### Required work
Look through the material beneath and copy each line with the word "name".

### Provided records
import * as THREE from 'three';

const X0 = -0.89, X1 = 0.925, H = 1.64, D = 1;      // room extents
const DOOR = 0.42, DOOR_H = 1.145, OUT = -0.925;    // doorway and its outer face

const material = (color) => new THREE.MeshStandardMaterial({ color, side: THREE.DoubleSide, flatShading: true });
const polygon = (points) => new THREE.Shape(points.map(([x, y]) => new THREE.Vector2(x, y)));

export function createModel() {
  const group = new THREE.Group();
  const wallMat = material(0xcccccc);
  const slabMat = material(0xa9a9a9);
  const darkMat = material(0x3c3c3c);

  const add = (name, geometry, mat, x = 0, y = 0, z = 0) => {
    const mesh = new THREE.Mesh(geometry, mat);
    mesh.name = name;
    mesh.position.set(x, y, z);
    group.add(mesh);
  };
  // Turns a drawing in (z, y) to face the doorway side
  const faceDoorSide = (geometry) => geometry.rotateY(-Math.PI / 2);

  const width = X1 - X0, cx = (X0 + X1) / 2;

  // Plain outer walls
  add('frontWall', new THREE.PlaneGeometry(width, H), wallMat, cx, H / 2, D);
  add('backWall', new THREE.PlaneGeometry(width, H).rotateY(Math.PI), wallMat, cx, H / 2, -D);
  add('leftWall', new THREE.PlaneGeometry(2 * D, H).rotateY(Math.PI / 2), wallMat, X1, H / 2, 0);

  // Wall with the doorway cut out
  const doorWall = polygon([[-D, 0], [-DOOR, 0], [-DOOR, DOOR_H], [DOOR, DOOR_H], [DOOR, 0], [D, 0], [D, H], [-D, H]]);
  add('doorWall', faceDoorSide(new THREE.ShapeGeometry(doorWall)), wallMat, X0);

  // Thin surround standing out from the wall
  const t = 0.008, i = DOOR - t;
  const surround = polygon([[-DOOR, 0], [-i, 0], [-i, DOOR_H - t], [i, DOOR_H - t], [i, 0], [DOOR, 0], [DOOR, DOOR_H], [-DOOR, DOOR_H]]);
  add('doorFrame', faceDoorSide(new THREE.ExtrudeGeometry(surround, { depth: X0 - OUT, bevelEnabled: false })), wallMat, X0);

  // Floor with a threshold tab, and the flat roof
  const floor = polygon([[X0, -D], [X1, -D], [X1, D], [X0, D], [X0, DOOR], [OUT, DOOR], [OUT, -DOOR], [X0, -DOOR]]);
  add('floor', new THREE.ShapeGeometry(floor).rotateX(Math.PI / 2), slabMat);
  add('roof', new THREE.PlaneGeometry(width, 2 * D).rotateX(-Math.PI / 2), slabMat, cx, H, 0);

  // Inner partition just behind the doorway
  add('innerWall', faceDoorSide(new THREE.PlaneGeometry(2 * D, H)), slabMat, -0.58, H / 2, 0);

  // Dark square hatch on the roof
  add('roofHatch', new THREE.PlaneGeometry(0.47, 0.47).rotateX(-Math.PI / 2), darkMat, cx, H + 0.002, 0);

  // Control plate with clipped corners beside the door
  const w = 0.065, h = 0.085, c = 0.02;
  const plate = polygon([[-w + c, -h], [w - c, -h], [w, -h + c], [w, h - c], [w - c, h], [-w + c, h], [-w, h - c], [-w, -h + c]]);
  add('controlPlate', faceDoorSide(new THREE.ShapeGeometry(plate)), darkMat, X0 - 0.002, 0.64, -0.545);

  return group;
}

---

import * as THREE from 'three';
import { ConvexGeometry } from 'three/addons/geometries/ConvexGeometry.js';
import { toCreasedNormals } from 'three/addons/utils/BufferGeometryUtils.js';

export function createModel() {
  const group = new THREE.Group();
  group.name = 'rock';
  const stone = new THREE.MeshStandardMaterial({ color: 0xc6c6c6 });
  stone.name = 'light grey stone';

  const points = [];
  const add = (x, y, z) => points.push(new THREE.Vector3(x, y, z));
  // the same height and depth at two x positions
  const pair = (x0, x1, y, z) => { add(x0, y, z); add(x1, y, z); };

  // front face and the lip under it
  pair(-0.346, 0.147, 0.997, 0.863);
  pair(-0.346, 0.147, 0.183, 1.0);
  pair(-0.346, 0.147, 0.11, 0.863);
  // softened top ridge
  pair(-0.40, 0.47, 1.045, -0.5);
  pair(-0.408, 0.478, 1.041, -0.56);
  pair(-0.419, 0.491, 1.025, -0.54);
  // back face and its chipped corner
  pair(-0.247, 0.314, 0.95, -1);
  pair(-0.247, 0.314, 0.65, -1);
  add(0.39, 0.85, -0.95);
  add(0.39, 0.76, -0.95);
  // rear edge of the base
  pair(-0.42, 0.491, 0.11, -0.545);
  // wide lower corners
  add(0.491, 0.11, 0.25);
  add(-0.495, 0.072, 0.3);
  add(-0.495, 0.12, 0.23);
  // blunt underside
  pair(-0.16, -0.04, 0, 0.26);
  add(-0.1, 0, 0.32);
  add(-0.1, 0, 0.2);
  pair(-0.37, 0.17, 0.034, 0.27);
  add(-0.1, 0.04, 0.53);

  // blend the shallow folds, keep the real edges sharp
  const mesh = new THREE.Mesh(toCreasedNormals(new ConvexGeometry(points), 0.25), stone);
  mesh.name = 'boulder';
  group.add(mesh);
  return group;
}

==

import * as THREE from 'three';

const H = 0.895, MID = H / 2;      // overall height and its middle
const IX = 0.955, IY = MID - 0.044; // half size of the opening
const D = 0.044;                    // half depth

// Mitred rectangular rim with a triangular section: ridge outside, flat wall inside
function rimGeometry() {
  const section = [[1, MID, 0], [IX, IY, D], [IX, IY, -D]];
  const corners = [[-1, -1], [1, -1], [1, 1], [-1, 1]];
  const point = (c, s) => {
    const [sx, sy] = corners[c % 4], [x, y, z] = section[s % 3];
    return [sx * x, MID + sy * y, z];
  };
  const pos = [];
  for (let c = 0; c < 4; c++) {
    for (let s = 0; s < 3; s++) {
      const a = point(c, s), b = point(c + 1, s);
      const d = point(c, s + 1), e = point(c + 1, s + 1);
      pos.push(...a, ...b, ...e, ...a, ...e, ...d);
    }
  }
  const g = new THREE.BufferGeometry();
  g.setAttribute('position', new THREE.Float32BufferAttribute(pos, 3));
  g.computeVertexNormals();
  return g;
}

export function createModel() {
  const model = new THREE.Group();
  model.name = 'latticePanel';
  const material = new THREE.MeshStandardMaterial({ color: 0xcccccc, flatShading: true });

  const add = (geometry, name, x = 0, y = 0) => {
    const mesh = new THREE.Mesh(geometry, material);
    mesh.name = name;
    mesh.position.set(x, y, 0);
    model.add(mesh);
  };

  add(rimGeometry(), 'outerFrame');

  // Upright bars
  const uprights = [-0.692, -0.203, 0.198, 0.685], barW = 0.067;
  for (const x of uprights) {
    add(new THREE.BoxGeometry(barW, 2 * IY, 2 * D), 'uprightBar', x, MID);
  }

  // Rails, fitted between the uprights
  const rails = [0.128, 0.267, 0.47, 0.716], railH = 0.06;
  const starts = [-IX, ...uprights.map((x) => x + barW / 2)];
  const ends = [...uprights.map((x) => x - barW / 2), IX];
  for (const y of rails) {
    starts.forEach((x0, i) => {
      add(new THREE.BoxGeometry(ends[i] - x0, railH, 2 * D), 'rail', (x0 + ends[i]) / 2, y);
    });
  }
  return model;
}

### Response to this exercise
  const add = (name, geometry, mat, x = 0, y = 0, z = 0) => {
    mesh.name = name;
  group.name = 'rock';
  stone.name = 'light grey stone';
  mesh.name = 'boulder';
  model.name = 'latticePanel';
  const add = (geometry, name, x = 0, y = 0) => {
    mesh.name = name;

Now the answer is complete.